  3. Jim D. says:

    I agree that the firing was draconian, *IF* it was over just this one incident. The library is unlikely to disclose personnel matters, but I can’t help wondering if there were other incidents or if the employees in question refused to modify their behavior to comply with policy.

  4. Dan Kleinman says:

    I agree.

    It saddens me to see comments like this one from a university librarian: “I think they should have been fired. We have enough problems with censorship without our employees helping it along.”

    A university librarian. If taking a book off hold is considered “censorship,” what is it called when university librarians are ditching Scientific American magazine in droves just because the price is going up for university subscriptions? Might it also be called “censorship”? Is saving money an acceptable justification in multiple libraries while protecting children or acting in loco parentis in a single library is not? See, “Scientific American Price Change Defended; Oberlin Group Not Convinced; Library Directors Say They’re Disappointed, Will Let Market Respond,” by Norman Oder, Library Journal, 23 October 2009.

    Thank you. The university library/”censorship” of SciAm issue is an aside. Feel free not to respond.

    Be that as it may, your blog post and response are so informational, I’m going to be checking in on this blog more often. Thanks again.

  5. Jim D. says:

    Taking a book off hold isn’t censorship. Refusing to check a book out to a patron, on the other hand, is censorship, and that’s a more realistic assessment of what happened.

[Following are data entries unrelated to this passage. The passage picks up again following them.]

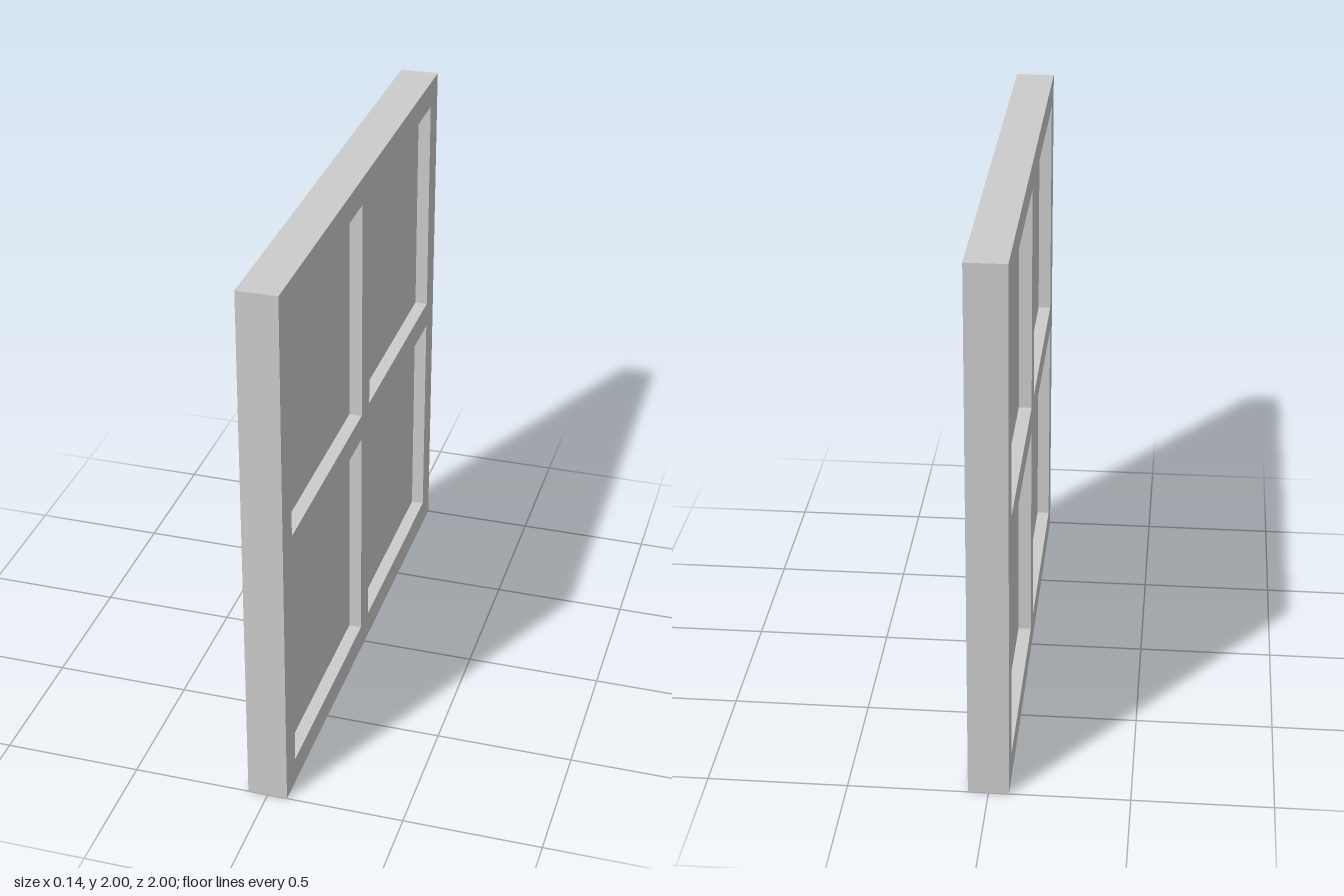
import * as THREE from 'three';

const THICK = 0.145, GLASS = 0.05;
const INNER = 0.05, OUTER = 0.9; // pane edges measured from the window centre

// Trace a closed rectangle on a Shape or Path
function rect(path, x0, y0, x1, y1) {
  path.moveTo(x0, y0);
  path.lineTo(x1, y0);
  path.lineTo(x1, y1);
  path.lineTo(x0, y1);
  path.closePath();
  return path;
}

export function createModel() {
  const group = new THREE.Group();
  group.name = 'window';
  const material = new THREE.MeshStandardMaterial({ color: 0xcccccc, flatShading: true });

  // Frame and crossing bars: one slab with four openings
  const outline = rect(new THREE.Shape(), -1, -1, 1, 1);
  const size = OUTER - INNER, mid = (OUTER + INNER) / 2;
  for (const sz of [-1, 1]) {
    for (const sy of [-1, 1]) {
      const z = sz * mid, y = sy * mid;
      outline.holes.push(rect(new THREE.Path(), z - size / 2, y - size / 2, z + size / 2, y + size / 2));

      // Recessed pane filling the opening
      const pane = new THREE.Mesh(new THREE.BoxGeometry(GLASS, size, size), material);
      pane.name = `${sy > 0 ? 'upper' : 'lower'}${sz > 0 ? 'Front' : 'Back'}Pane`;
      pane.position.set(0, 1 + y, z);
      group.add(pane);
    }
  }
  const geometry = new THREE.ExtrudeGeometry(outline, { depth: THICK, bevelEnabled: false });
  geometry.translate(0, 0, -THICK / 2);
  geometry.rotateY(Math.PI / 2);
  const frame = new THREE.Mesh(geometry, material);
  frame.name = 'frame';
  frame.position.y = 1;
  group.add(frame);

  return group;
}
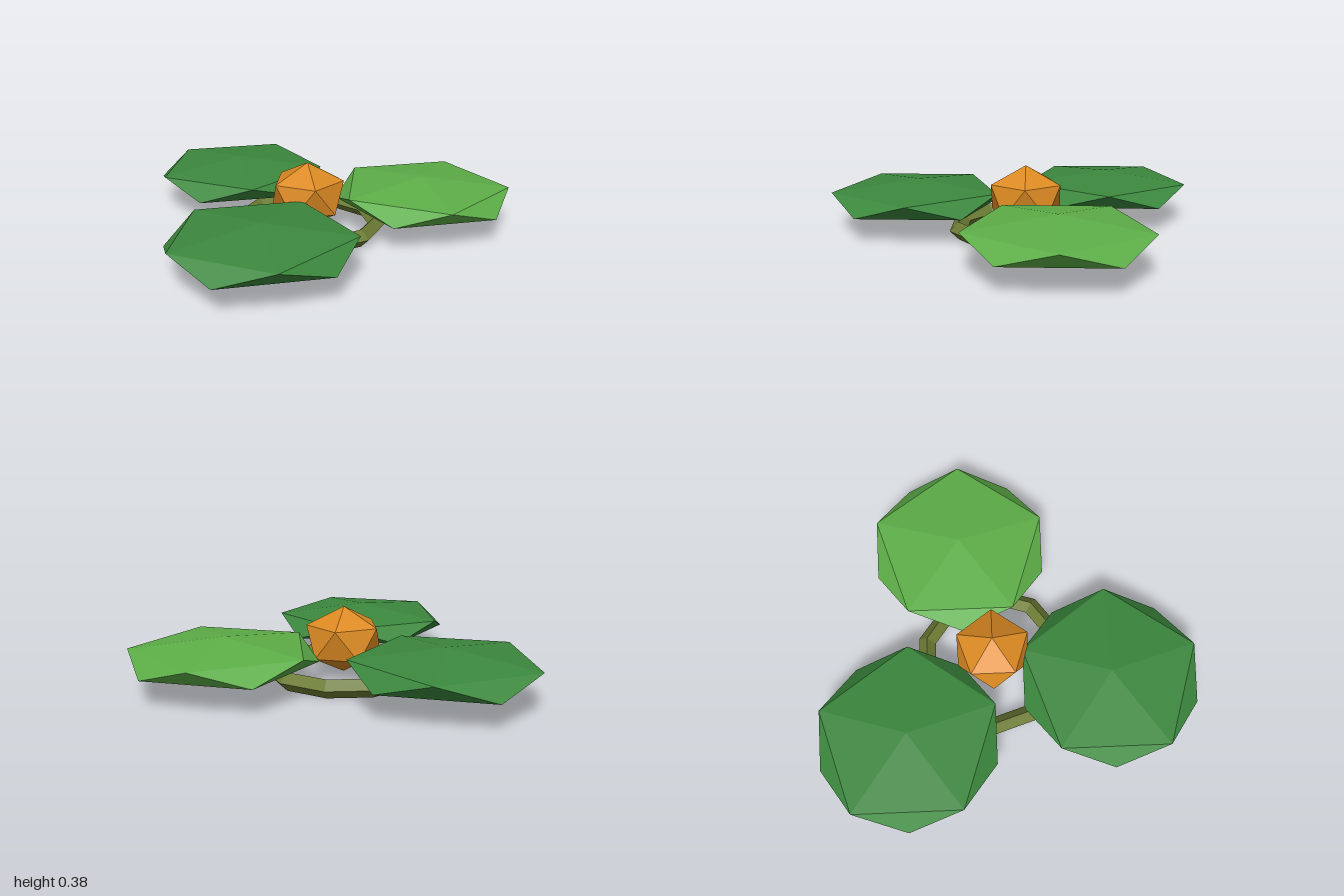
import * as THREE from 'three';

const flat = (name, color) => {
  const m = new THREE.MeshStandardMaterial({ color, flatShading: true });
  m.name = name;
  return m;
};

// Icosahedron standing on a vertex, with an upper-ring corner pointing to +x
function uprightIcosahedron(radius, height) {
  const t = (1 + Math.sqrt(5)) / 2;
  return new THREE.IcosahedronGeometry(1, 0)
    .rotateZ(-Math.atan(1 / t))
    .scale(radius, height, radius);
}

export function createModel() {
  const group = new THREE.Group();
  const darkGreen = flat('dark green', 0x3c883e);
  const lightGreen = flat('light green', 0x5dae48);
  const orange = flat('orange', 0xdc8a22);
  const olive = flat('olive', 0x6c7c34);

  const add = (name, geometry, material, x, y, z) => {
    const mesh = new THREE.Mesh(geometry, material);
    mesh.name = name;
    mesh.position.set(x, y, z);
    group.add(mesh);
  };

  // Three flattened leaf pads around the centre
  const pad = uprightIcosahedron(0.528, 0.095);
  add('backLeaf', pad, darkGreen, -0.527, 0.175, -0.527);
  add('leftLeaf', pad, lightGreen, 0.527, 0.175, -0.245);
  add('frontLeaf', pad, darkGreen, -0.243, 0.175, 0.522);

  // Flower bud in the middle
  add('bud', uprightIcosahedron(0.216, 0.173), orange, -0.083, 0.207, -0.083);

  // Ten-sided stem ring on the ground
  const ring = new THREE.TorusGeometry(0.37, 0.0475, 4, 10).rotateX(-Math.PI / 2);
  add('stemRing', ring, olive, -0.083, 0.0475, -0.083);

  return group;
}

    I’m not sure what some libraries are doing with Scientific American, but yes, a library can make a financial decision about what to carry or not. In the cases I’m aware of, the paper subscription is being dropped, but the library still has online access through multiple pathways. In fact, MANY libraries are shifting MANY journal and magazine subscriptions to electronic only. That is not censorship, because patrons still have unrestricted access.

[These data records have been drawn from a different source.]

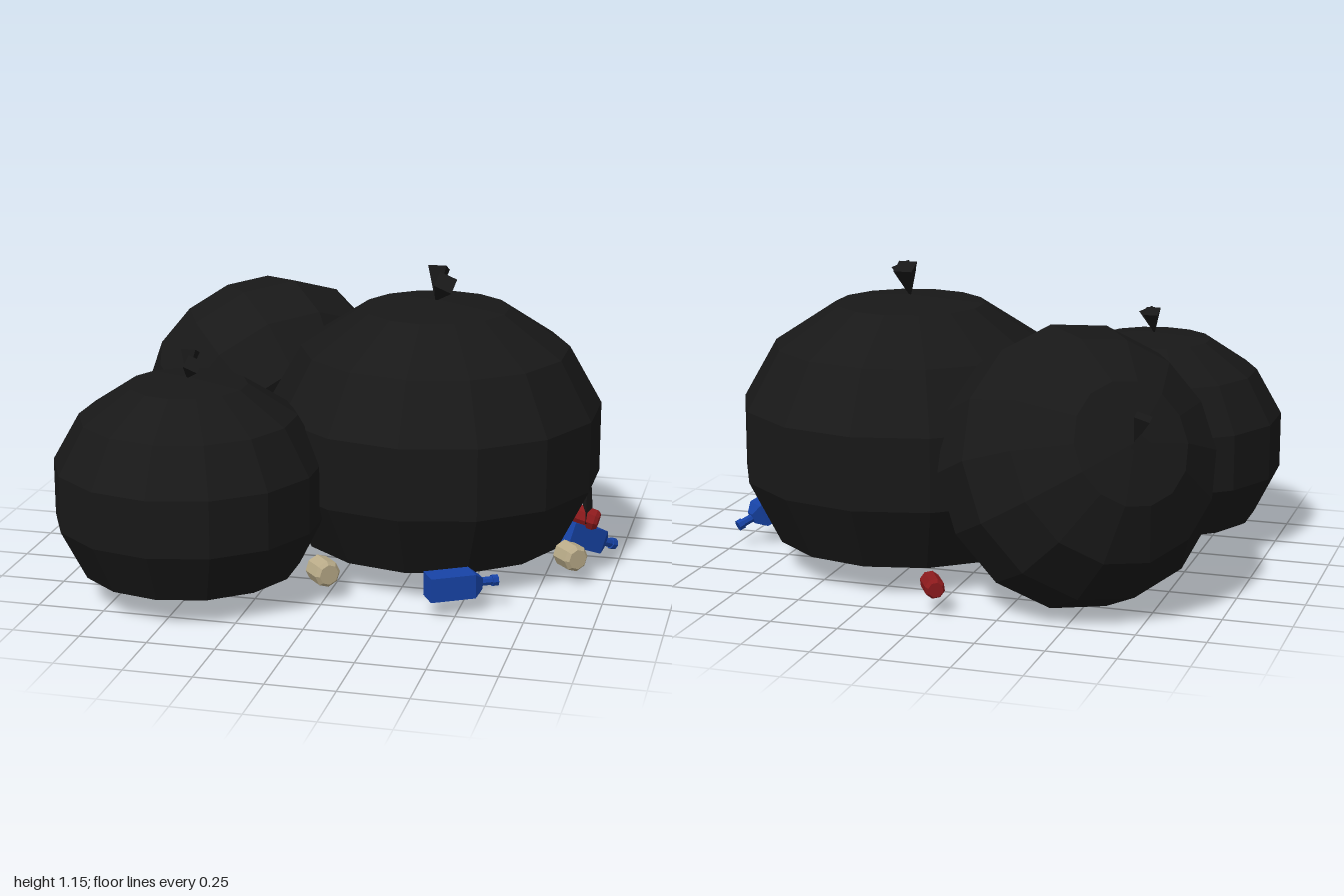
import * as THREE from 'three';

const mat = (color) => new THREE.MeshStandardMaterial({ color, flatShading: true });
const Y = new THREE.Vector3(0, 1, 0);
const lathe = (pts, sides) =>
  new THREE.LatheGeometry(pts.map(([r, y]) => new THREE.Vector2(r, y)), sides);

function add(parent, name, geometry, material, position = [0, 0, 0]) {
  const mesh = new THREE.Mesh(geometry, material);
  mesh.name = name;
  mesh.position.set(...position);
  parent.add(mesh);
  return mesh;
}

// Points the local y axis of an object along a direction
function aim(object, direction) {
  object.quaternion.setFromUnitVectors(Y, new THREE.Vector3(...direction).normalize());
  return object;
}

export function createModel() {
  const model = new THREE.Group();
  const black = mat(0x181818);
  const blue = mat(0x1743a6);
  const red = mat(0x8c1a1c);
  const beige = mat(0xb9ab88);

  // Full bag: flat base, bulging sides, nearly flat crown, origin at mid height
  const bagGeo = lathe([
    [0, -0.48], [0.28, -0.48], [0.515, -0.43], [0.635, -0.19],
    [0.635, 0.08], [0.51, 0.3], [0.28, 0.45], [0, 0.48],
  ], 14);

  // Tied ends: two small pyramids fanning out from the crown
  const flapGeo = new THREE.CylinderGeometry(0.05, 0.004, 0.125, 4);
  flapGeo.rotateY(Math.PI / 4).translate(0, 0.0625, 0);
  const flapDirs = [[0, 0.11, -0.05], [0.055, 0.09, 0.08]];

  function bag(name, position, scale, axis) {
    const group = new THREE.Group();
    group.name = name;
    add(group, 'bagBody', bagGeo, black);
    flapDirs.forEach((d) => aim(add(group, 'tiedEnd', flapGeo, black, [0, 0.478, 0]), d));
    group.position.set(...position);
    group.scale.setScalar(scale);
    model.add(aim(group, axis));
  }
  bag('largeBag', [0.29, 0.54, -0.12], 1, [0, 1, 0]);
  bag('smallBag', [-0.51, 0.44, 0.45], 0.785, [0, 1, 0]);
  bag('leaningBag', [-0.485, 0.515, -0.47], 0.79, [-0.64, 0.41, -0.64]);

  // Narrow split in the side of the large bag
  const split = add(model, 'bagSplit', new THREE.ConeGeometry(0.045, 0.32, 4), black, [0.895, 0.37, -0.06]);
  split.scale.x = 0.5;

  // Cans with bevelled rims
  function can(name, material, radius, length, position, axis) {
    const h = length / 2, r = radius, b = radius * 0.75;
    const geo = lathe([[0, -h], [b, -h], [r, -h * 0.75], [r, h * 0.75], [b, h], [0, h]], 8);
    aim(add(model, name, geo, material, position), axis);
  }
  can('beigeCan', beige, 0.051, 0.105, [-0.01, 0.105, 0.43], [0.66, 0, 0.75]);
  can('beigeCan', beige, 0.051, 0.105, [0.85, 0.105, 0.05], [0.66, 0, 0.75]);
  can('redCan', red, 0.042, 0.11, [0.885, 0.225, -0.06], [0.96, -0.25, 0.05]);
  can('redCan', red, 0.037, 0.13, [0, 0.095, -0.715], [0.5, 0, 0.86]);

  // Square bottles: box body, tapered shoulder, neck and cap along local z
  function bottle(position, target) {
    const group = new THREE.Group();
    group.name = 'blueBottle';
    add(group, 'bottleBody', new THREE.BoxGeometry(0.09, 0.09, 0.17), blue, [0, 0, -0.015]);
    const shoulder = new THREE.CylinderGeometry(0.02 * Math.SQRT2, 0.045 * Math.SQRT2, 0.035, 4);
    shoulder.rotateY(Math.PI / 4).rotateX(Math.PI / 2);
    add(group, 'bottleShoulder', shoulder, blue, [0, 0, 0.0875]);
    const neck = new THREE.CylinderGeometry(0.017, 0.017, 0.05, 8).rotateX(Math.PI / 2);
    add(group, 'bottleNeck', neck, blue, [0, 0, 0.125]);
    const cap = new THREE.CylinderGeometry(0.022, 0.022, 0.022, 8).rotateX(Math.PI / 2);
    add(group, 'bottleCap', cap, blue, [0, 0, 0.157]);
    group.position.set(...position);
    group.lookAt(...target);
    model.add(group);
  }
  bottle([0.485, 0.105, 0.455], [0.64, 0.105, 0.365]);
  bottle([0.88, 0.14, -0.08], [0.98, 0.08, -0.19]);

  return model;
}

    As to “in loco parentis”, a public library has no legal right to do that, unlike a school (or even a school library). For a public library to decide what a minor patron can or cannot read or check out would infringe parental rights and responsibilities.

  6. John says:

    I hate the term intellectual freedom. While I disagree with censorship, the term intellectual freedom seems to indicated a lack of responsibility. I am sorry, but even public libraries must be responsible. The two librarians in question did indeed act responsibly, the library did not. I applaud the fact you agree that the firings were over the top, they were definitely that, but in this particular library, which I know because I am a resident of Jessamine County the graphic novels (which I love to read myself) are right next to the teen section. I understand that one of the two librarians fired for this actually was willing to compromise when the issue first came up and ask that the graphic novel section be moved so as not to be next to the teen section. A stop gap measure true, but one that would have saved a lot of trouble and heartache.

    The whole problem is the idea of responsibility, intellectual freedom is a fine term to spout when one feels threatened, however, there is also a responsibility that comes with that freedom, and the American Library Association is obviously all about denying that responsibility with the cute little phrase “it must be the responsibility of the parent…” All fine and dandy until we take a look at what is happening in public schools and with teen culture.

    I do not advocate Nazi style censorship by any means, but there is a certain point where some things are to be considered obscene, and even some comic book shop owners have stated that this particular issue of The League of Extraordinary Gentlemen is obscene and should be for mature readers only, one even went so far as to say she has warned parents of its content before they made the purchase for their children, because like most people with a dose of common sense, she realizes not every parent takes the time to read or look through what their children are reading. If they did the Gossip Girl “genre” of books wouldn’t be on shelves.